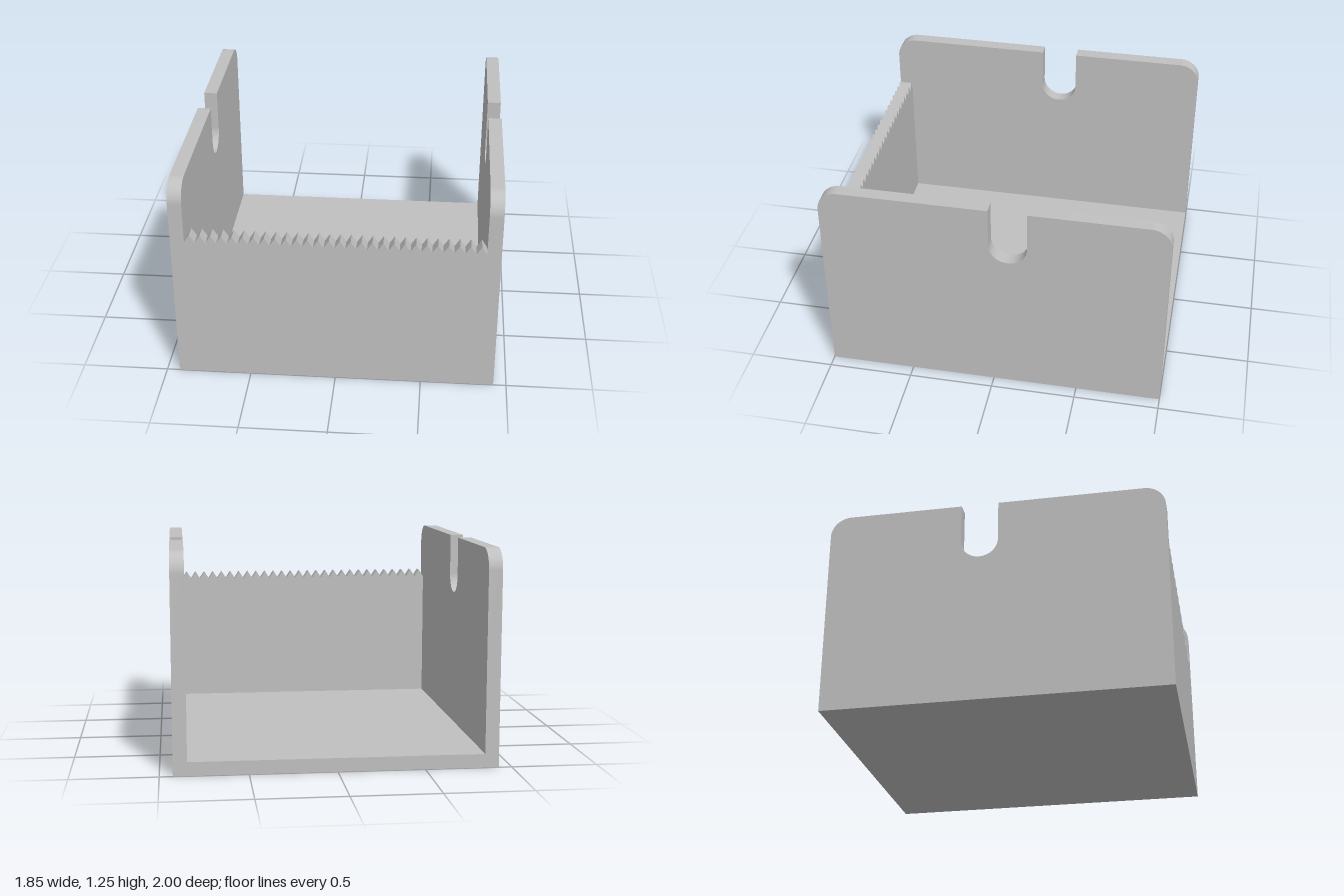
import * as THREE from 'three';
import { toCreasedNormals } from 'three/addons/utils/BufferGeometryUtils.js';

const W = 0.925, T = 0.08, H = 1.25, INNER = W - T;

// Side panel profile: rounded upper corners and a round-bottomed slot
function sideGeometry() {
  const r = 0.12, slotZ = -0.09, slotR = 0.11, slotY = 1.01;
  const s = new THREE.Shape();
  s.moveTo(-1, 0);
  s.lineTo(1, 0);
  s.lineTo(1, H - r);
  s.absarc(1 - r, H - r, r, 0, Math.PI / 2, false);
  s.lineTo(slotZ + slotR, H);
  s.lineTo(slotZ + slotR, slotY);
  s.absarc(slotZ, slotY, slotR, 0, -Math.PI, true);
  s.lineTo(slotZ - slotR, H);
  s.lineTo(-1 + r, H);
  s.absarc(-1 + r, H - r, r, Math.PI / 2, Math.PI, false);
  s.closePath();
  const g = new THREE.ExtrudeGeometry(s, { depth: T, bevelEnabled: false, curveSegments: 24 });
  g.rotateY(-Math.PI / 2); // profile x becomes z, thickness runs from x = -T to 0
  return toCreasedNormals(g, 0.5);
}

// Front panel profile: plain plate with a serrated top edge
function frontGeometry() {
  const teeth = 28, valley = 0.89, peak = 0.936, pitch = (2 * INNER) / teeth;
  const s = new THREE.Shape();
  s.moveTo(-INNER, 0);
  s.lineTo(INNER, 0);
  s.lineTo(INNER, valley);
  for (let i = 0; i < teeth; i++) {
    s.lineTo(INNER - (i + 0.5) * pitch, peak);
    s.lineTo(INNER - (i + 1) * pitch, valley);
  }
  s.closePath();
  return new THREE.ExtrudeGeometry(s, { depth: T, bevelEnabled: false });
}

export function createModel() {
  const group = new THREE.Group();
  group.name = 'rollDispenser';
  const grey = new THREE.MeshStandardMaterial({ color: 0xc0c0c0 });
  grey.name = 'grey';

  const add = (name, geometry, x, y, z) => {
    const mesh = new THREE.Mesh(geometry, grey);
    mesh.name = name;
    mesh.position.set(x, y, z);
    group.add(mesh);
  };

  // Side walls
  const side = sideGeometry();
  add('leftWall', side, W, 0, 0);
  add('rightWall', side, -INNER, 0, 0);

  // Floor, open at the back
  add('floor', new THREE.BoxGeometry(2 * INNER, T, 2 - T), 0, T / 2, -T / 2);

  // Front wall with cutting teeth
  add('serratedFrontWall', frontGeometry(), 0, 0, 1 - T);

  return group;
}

**Exercise goal**
Reproduce every line above word for word; no images.

**Exercise response**
import * as THREE from 'three';
import { toCreasedNormals } from 'three/addons/utils/BufferGeometryUtils.js';

const W = 0.925, T = 0.08, H = 1.25, INNER = W - T;

// Side panel profile: rounded upper corners and a round-bottomed slot
function sideGeometry() {
  const r = 0.12, slotZ = -0.09, slotR = 0.11, slotY = 1.01;
  const s = new THREE.Shape();
  s.moveTo(-1, 0);
  s.lineTo(1, 0);
  s.lineTo(1, H - r);
  s.absarc(1 - r, H - r, r, 0, Math.PI / 2, false);
  s.lineTo(slotZ + slotR, H);
  s.lineTo(slotZ + slotR, slotY);
  s.absarc(slotZ, slotY, slotR, 0, -Math.PI, true);
  s.lineTo(slotZ - slotR, H);
  s.lineTo(-1 + r, H);
  s.absarc(-1 + r, H - r, r, Math.PI / 2, Math.PI, false);
  s.closePath();
  const g = new THREE.ExtrudeGeometry(s, { depth: T, bevelEnabled: false, curveSegments: 24 });
  g.rotateY(-Math.PI / 2); // profile x becomes z, thickness runs from x = -T to 0
  return toCreasedNormals(g, 0.5);
}

// Front panel profile: plain plate with a serrated top edge
function frontGeometry() {
  const teeth = 28, valley = 0.89, peak = 0.936, pitch = (2 * INNER) / teeth;
  const s = new THREE.Shape();
  s.moveTo(-INNER, 0);
  s.lineTo(INNER, 0);
  s.lineTo(INNER, valley);
  for (let i = 0; i < teeth; i++) {
    s.lineTo(INNER - (i + 0.5) * pitch, peak);
    s.lineTo(INNER - (i + 1) * pitch, valley);
  }
  s.closePath();
  return new THREE.ExtrudeGeometry(s, { depth: T, bevelEnabled: false });
}

export function createModel() {
  const group = new THREE.Group();
  group.name = 'rollDispenser';
  const grey = new THREE.MeshStandardMaterial({ color: 0xc0c0c0 });
  grey.name = 'grey';

  const add = (name, geometry, x, y, z) => {
    const mesh = new THREE.Mesh(geometry, grey);
    mesh.name = name;
    mesh.position.set(x, y, z);
    group.add(mesh);
  };

  // Side walls
  const side = sideGeometry();
  add('leftWall', side, W, 0, 0);
  add('rightWall', side, -INNER, 0, 0);

  // Floor, open at the back
  add('floor', new THREE.BoxGeometry(2 * INNER, T, 2 - T), 0, T / 2, -T / 2);

  // Front wall with cutting teeth
  add('serratedFrontWall', frontGeometry(), 0, 0, 1 - T);

  return group;
}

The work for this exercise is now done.